**WORK REQUIRED:**
From the records below, copy the lines that include "objects".

**Dataset items:**
--- START ---

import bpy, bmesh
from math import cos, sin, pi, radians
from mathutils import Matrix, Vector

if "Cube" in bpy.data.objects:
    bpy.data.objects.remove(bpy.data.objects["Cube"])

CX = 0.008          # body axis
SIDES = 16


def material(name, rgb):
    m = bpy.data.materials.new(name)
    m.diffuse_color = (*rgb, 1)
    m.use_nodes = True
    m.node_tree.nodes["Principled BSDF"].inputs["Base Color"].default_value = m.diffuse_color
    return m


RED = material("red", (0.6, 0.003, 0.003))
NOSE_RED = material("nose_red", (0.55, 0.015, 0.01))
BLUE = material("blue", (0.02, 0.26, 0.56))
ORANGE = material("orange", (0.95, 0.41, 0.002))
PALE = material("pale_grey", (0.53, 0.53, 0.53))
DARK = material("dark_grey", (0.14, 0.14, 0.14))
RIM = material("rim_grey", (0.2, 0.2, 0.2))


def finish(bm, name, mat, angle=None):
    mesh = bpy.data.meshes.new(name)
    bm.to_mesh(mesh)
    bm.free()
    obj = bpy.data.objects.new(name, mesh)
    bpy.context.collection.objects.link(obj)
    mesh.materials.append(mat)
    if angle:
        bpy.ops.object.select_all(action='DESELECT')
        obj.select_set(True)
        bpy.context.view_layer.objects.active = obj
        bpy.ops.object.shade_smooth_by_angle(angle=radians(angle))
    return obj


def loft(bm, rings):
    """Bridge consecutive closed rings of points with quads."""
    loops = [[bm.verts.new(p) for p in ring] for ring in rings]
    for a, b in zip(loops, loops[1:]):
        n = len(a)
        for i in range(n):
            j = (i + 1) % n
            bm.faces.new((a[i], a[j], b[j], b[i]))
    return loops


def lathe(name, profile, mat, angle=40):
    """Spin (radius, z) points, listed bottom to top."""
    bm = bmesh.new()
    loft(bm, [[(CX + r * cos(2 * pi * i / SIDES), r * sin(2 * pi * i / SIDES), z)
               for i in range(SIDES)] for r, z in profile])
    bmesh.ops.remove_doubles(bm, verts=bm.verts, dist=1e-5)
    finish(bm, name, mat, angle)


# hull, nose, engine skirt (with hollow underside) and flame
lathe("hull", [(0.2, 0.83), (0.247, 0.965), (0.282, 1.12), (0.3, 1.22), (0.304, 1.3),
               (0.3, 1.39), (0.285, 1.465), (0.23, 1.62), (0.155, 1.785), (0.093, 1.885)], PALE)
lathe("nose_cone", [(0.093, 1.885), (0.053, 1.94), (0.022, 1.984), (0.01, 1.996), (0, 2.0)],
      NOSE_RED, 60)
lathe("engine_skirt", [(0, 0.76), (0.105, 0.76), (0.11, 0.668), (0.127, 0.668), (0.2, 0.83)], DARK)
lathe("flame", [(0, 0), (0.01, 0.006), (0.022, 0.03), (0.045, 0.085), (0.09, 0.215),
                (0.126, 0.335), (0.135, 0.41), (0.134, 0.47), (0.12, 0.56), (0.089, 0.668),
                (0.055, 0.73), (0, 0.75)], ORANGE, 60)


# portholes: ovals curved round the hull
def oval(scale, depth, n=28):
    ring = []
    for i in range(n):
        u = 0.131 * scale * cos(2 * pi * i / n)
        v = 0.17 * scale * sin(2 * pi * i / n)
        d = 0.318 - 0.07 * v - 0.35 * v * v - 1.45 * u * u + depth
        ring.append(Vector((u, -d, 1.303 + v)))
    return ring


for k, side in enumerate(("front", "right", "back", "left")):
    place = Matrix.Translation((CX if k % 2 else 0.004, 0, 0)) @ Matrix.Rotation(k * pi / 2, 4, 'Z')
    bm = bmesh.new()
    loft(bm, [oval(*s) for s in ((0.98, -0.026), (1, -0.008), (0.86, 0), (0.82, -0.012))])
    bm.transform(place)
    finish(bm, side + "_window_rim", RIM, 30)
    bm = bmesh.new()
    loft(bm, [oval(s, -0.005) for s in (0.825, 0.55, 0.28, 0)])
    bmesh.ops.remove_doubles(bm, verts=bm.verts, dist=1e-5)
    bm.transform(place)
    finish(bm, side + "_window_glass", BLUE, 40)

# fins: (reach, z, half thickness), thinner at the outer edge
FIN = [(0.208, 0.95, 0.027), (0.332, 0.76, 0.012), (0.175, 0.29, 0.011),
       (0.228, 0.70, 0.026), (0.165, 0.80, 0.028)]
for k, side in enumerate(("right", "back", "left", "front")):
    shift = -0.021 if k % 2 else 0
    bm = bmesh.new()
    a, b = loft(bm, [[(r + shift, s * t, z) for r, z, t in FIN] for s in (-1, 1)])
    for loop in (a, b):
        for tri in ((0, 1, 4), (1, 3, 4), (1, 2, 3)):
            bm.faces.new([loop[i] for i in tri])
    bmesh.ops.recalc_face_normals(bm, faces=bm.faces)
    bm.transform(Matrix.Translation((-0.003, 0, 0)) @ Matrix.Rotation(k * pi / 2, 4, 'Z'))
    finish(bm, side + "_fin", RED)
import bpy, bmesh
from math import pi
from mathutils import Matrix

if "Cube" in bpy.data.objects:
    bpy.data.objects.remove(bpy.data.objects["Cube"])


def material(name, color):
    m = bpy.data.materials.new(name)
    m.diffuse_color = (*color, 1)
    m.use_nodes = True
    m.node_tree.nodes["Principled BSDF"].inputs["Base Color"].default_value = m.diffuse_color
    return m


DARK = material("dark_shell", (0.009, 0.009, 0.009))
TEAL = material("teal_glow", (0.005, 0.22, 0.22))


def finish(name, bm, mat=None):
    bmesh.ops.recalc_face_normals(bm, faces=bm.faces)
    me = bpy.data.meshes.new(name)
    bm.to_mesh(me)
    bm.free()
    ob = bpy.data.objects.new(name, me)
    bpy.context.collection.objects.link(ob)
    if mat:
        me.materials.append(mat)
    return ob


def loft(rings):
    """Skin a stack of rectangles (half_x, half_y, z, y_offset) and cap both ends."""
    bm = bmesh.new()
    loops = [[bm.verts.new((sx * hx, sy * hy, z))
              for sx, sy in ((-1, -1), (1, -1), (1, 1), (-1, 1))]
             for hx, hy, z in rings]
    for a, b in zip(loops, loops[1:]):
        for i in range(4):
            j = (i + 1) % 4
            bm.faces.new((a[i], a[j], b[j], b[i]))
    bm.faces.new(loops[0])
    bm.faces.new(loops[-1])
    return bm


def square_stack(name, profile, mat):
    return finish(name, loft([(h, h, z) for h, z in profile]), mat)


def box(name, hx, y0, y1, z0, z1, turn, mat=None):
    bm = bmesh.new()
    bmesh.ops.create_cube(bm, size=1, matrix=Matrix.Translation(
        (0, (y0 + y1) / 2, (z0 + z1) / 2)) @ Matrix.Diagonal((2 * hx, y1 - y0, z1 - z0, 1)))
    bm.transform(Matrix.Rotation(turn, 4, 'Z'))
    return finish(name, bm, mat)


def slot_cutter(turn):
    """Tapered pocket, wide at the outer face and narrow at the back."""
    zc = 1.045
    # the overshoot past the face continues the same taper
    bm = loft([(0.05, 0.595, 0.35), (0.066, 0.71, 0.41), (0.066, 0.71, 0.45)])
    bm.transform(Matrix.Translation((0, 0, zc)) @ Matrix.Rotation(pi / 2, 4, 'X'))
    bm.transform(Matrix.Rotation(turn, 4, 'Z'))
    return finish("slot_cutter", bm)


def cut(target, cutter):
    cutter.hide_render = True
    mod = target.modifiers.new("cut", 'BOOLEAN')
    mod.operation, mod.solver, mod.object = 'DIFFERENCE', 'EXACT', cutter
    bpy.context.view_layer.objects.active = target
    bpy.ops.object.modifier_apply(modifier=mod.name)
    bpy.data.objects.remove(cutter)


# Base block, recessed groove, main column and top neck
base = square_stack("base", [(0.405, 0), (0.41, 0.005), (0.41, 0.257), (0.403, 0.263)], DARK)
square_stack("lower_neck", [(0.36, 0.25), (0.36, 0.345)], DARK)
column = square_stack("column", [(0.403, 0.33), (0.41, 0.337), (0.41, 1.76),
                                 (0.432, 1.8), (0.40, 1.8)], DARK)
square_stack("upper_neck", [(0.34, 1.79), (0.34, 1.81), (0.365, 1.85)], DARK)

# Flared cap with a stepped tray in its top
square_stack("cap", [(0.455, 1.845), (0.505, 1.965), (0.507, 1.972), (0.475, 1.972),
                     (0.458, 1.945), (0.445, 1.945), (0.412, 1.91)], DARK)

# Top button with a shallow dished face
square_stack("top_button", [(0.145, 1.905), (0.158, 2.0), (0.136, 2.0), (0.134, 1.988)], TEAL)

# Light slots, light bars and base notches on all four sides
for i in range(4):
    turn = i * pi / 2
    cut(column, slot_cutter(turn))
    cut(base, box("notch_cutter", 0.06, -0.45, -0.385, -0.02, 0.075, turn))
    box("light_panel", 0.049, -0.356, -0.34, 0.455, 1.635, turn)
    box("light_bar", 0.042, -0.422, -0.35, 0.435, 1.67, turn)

--- END ---

**RESPONSE BOX:**
if "Cube" in bpy.data.objects:
    bpy.data.objects.remove(bpy.data.objects["Cube"])
    obj = bpy.data.objects.new(name, mesh)
    bpy.context.collection.objects.link(obj)
        bpy.context.view_layer.objects.active = obj
if "Cube" in bpy.data.objects:
    bpy.data.objects.remove(bpy.data.objects["Cube"])
    ob = bpy.data.objects.new(name, me)
    bpy.context.collection.objects.link(ob)
    bpy.context.view_layer.objects.active = target
    bpy.data.objects.remove(cutter)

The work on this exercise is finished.